How to tell when you’re overtraining

Time on the bike is key to getting fitter, but here’s how you make sure you don’t overdo the training

EF Education-Nippo WorldTour team use WHOOP to stay on top of their training
(Image credit: WHOOP )

Promotional feature with WHOOP

When training for cycling goals, it’s easy for us to try and spend as much time on the bike as possible.

With races, events, and PBs on the horizon, getting enough training is a prime motivator for many riders, but it’s also important to be wary of overtraining.

It’s not always easy to read the signals your body is sending you - are you just feeling the burn from your time on the bike, or are your legs telling you it’s time to ease off?

Here is everything you need to know about the risk of overtraining, and how WHOOP can help you perfectly balance your riding:

What is overtraining?

The concept of overtraining is pretty simple - basically it’s spending too much time training with too much intensity, not giving your body enough time to recover, and in turn getting slower and not stronger.

Arguably the most key part of training on the bike is actually recovering after your session, as coaches will often tell you.

The goal of training is to put your body under strain and then let yourself recover so you’re primed and ready to repeat that effort whenever you need to, whether that be in a race, a sportive, or even just chasing a Strava KOM.

But if you’re overtraining, you’re taking the body beyond the point where it’s able to recover from the strain, hindering your future performance as you risk taking a step backwards with your fitness.

There are a few key things to look out for, as your body will send you signals that you’re overdoing the riding.

These include mental strain, like struggling to get out and ride the bike, fuzziness in the mind, or struggle to focus.

Along with these feelings, there are also some concrete physiological changes in the body, which WHOOP can help you identify.

How WHOOP can stop you overtraining

Listening to the signals your body sends when overtraining is easier said than done, especially when balancing riding with everyday stresses and strains like work and family.

But with WHOOP, you can easily and effectively check in with your body with key metrics, helpful visuals, and easy to understand advice.  WHOOP breaks your fitness down into three areas - strain, recovery, and sleep - all of which offer indicators if you’re overtraining.

Strain measures the intensity of each workout through your heart-rate and WHOOP will measure patterns in your training, to help you keep the intensity in the perfect zone so you know when you’re training just the right amount.

If your training Strain increases dramatically, WHOOP will let you know and warn you that you could be straying into overtraining.

Strain also tracks your activity levels even when you're not on the bike, as your strain can build above your optimal range even if you’re not training heavily thanks to everyday demands.

Recovery combines a number of metrics, including resting heart-rate, heart-rate variability, respiratory rate, and sleep performance, to give you a recovery score.

That percentage score, broken down into three zones (red, yellow, and green), tells you exactly how recovered you are each day, and lets you know if your body is primed and ready to take on more strain.

The better you’ve recovered, the better you can perform.

WHOOP will also track your recovery over time, showing you trends in your recovery and helping you identify how your training might be impacting your ability to recover.

Sleep plays a huge part in recovery, as you get stronger while you sleep.

But sleep can also offer an insight into your training load and potential overtraining. By measuring your time in bed, your sleep performance, and how long you spend in each stage of sleep, WHOOP can help you track your sleep, and offer tips on how to be more efficient with your snoozing.

By tracking each stage of sleep, you're also able to see how much deep sleep you're getting each night.
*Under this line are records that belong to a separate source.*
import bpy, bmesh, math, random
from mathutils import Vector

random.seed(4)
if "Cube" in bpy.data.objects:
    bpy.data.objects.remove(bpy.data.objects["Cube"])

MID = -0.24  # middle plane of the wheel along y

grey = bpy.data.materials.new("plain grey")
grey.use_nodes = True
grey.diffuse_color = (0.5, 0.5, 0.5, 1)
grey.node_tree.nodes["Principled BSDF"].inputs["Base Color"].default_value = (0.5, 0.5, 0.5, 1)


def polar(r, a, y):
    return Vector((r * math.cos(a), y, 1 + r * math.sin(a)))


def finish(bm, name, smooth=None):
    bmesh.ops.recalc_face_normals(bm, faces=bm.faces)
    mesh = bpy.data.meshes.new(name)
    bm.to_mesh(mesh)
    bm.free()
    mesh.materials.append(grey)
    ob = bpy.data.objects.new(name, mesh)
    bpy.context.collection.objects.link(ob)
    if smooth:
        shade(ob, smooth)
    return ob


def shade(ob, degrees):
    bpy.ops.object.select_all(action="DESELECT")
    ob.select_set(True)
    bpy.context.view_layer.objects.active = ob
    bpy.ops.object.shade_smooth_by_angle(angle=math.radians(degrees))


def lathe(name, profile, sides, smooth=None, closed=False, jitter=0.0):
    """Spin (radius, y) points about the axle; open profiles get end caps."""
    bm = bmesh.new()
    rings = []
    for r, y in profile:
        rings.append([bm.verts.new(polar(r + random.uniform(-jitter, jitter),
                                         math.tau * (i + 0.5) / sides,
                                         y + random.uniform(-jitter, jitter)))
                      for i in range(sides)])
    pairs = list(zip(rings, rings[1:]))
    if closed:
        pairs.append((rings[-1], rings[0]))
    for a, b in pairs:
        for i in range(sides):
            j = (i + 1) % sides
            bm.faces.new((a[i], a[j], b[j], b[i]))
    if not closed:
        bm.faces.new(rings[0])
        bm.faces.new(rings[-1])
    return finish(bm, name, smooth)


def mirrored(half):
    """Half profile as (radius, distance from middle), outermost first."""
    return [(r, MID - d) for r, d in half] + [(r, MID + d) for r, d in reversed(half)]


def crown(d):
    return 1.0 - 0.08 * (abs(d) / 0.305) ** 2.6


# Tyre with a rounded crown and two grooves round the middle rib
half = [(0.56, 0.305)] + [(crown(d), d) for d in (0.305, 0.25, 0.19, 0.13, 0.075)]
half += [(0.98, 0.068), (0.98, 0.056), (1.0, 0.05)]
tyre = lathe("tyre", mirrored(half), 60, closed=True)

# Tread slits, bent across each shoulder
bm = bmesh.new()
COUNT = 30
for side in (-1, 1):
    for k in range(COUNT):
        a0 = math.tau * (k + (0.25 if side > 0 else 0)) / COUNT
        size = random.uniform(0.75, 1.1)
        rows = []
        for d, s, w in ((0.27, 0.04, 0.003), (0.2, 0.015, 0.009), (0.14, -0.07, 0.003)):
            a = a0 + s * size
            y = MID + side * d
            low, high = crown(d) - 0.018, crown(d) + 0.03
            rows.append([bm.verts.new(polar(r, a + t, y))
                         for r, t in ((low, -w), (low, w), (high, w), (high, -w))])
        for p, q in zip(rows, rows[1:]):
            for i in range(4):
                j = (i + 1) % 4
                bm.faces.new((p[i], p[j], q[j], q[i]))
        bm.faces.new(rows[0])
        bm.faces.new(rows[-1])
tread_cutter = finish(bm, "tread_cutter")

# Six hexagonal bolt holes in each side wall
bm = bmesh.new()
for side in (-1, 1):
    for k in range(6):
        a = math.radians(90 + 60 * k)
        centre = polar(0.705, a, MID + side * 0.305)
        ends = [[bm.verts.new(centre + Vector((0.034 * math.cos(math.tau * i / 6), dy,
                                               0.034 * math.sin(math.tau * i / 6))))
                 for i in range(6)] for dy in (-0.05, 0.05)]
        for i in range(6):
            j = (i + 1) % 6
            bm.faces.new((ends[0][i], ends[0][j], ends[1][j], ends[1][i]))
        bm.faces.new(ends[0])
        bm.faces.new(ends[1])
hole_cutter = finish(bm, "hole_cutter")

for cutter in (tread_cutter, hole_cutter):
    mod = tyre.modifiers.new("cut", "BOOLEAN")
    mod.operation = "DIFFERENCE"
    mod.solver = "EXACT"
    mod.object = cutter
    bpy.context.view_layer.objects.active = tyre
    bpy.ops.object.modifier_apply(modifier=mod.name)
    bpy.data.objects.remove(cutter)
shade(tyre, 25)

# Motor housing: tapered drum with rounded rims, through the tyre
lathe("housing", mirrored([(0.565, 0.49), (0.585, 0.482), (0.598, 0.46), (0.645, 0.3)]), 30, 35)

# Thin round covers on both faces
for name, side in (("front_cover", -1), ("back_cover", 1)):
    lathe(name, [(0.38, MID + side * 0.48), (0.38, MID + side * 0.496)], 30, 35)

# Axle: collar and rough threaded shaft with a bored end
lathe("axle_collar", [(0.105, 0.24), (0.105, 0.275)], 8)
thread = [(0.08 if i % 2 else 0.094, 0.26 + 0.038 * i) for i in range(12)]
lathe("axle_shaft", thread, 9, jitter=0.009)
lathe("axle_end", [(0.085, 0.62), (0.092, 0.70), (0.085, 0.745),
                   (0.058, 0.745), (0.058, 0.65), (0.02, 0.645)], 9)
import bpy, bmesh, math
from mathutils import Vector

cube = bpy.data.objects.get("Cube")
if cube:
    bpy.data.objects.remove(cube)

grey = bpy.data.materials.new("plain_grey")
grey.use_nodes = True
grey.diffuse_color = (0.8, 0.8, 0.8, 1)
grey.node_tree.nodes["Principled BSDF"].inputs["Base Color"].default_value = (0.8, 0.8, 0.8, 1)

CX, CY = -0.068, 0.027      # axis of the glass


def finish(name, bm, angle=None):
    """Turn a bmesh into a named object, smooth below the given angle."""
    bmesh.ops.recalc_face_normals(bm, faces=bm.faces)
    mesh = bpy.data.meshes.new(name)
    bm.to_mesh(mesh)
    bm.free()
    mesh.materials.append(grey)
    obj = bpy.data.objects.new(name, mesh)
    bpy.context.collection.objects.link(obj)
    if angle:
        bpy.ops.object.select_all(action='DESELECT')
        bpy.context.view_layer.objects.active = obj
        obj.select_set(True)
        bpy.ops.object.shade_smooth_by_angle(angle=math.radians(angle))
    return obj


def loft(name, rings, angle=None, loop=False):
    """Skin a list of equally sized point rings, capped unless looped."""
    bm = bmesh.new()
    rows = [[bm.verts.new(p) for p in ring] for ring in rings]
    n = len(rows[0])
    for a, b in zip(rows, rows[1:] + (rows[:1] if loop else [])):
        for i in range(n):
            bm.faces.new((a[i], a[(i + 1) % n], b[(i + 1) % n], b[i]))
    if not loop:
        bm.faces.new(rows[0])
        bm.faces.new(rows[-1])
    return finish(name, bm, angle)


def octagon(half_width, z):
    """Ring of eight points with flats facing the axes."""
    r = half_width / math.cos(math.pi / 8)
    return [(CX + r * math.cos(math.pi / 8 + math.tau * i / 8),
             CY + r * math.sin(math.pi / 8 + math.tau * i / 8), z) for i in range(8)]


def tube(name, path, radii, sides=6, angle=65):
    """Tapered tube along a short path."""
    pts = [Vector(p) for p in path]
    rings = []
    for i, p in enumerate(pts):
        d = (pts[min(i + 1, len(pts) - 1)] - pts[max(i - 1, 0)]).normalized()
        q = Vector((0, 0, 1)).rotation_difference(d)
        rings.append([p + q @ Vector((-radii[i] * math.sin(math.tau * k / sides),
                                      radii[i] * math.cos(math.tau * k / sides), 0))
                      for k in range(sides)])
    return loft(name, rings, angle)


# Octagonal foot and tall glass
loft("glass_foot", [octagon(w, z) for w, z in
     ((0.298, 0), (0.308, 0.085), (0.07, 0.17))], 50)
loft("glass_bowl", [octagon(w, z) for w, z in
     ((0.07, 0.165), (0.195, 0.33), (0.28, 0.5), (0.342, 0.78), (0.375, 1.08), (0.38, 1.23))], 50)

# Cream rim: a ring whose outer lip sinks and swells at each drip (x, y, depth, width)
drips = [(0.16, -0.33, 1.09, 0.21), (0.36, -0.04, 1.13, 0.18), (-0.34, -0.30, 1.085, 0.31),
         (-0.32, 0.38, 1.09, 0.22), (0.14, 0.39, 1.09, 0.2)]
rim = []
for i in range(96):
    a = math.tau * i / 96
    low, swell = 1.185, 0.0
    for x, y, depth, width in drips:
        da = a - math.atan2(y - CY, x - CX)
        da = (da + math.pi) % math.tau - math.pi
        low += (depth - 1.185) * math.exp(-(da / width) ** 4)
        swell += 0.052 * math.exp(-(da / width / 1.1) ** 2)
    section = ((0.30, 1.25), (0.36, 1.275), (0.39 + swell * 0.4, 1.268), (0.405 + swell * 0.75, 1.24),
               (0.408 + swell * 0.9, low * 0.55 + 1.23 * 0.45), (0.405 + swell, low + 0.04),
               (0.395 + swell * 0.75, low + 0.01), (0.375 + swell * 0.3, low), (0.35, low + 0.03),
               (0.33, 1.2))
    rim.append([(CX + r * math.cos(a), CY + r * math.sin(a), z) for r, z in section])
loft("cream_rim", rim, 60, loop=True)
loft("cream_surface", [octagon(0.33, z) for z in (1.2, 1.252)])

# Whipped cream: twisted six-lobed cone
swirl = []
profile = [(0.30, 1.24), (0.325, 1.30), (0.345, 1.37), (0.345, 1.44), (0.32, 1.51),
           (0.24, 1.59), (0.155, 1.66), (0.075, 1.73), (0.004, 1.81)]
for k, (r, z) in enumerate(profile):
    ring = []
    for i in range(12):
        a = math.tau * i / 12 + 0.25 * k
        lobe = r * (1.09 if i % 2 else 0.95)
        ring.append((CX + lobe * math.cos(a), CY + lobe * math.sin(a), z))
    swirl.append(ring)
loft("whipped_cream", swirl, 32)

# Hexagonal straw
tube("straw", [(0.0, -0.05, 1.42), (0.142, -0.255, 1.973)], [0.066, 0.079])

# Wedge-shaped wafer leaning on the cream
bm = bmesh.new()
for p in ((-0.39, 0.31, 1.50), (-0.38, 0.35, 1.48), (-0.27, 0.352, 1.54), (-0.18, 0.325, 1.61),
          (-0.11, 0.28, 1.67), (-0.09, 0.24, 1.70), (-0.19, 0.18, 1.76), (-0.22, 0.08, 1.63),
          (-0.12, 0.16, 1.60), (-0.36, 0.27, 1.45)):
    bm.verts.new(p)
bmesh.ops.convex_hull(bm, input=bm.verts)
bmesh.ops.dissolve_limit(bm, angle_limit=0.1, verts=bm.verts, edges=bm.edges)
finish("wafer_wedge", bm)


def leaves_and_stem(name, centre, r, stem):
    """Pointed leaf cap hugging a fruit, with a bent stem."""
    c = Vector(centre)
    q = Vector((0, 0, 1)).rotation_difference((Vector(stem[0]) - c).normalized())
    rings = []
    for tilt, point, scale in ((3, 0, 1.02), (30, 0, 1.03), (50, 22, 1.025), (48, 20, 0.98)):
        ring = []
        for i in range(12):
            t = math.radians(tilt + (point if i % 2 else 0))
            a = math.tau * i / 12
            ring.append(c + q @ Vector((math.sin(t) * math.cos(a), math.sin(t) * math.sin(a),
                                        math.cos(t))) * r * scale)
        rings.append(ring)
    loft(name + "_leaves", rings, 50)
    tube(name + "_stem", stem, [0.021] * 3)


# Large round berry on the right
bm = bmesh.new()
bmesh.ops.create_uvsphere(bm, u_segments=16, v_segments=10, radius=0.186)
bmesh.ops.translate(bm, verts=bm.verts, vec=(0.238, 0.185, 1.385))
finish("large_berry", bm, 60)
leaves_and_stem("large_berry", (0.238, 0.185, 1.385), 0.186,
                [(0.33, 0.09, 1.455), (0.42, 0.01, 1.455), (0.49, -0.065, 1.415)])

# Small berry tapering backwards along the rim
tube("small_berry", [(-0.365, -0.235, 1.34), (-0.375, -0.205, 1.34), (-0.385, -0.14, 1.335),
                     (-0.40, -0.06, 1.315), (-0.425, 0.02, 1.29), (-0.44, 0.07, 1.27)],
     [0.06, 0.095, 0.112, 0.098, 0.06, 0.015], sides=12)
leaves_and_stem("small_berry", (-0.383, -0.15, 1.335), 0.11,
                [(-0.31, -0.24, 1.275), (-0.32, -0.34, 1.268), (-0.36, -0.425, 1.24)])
In fact, 95 percent of human growth hormone is produced during deep sleep. What does this mean? You don’t actually get stronger in the gym or while you’re exercising. Working out breaks your muscles down, then deep sleep helps build them back up. In order to see the greatest potential gains from training, getting a sufficient amount of deep sleep afterwards is essential.

>>> What separates the best…from the rest? 

You can also track your lifestyle habits to see how things like alcohol, caffeine, and late meals all impact your sleep and recovery.

Tracking sleep plays a role in overtraining, as WHOOP can tell you if you’re not recovering from riding even if your sleep performance is good, which can be a key indicator to overtraining.

Join WHOOP now and get the new WHOOP Strap 3.0 for free with your membership. Click the link below to get your first month free on Cycling Weekly:

To learn more about WHOOP, head over to the website and if you do want to sign up you can get a month’s free membership by using the link above. Get to know yourself with WHOOP. 

Thank you for reading 20 articles this month* Join now for unlimited access

Enjoy your first month for just £1 / $1 / €1

*Read 5 free articles per month without a subscription

Join now for unlimited access

Try first month for just £1 / $1 / €1

Founded in 1891, Cycling Weekly and its team of expert journalists brings cyclists in-depth reviews, extensive coverage of both professional and domestic racing, as well as fitness advice and 'brew a cuppa and put your feet up' features. Cycling Weekly serves its audience across a range of platforms, from good old-fashioned print to online journalism, and video.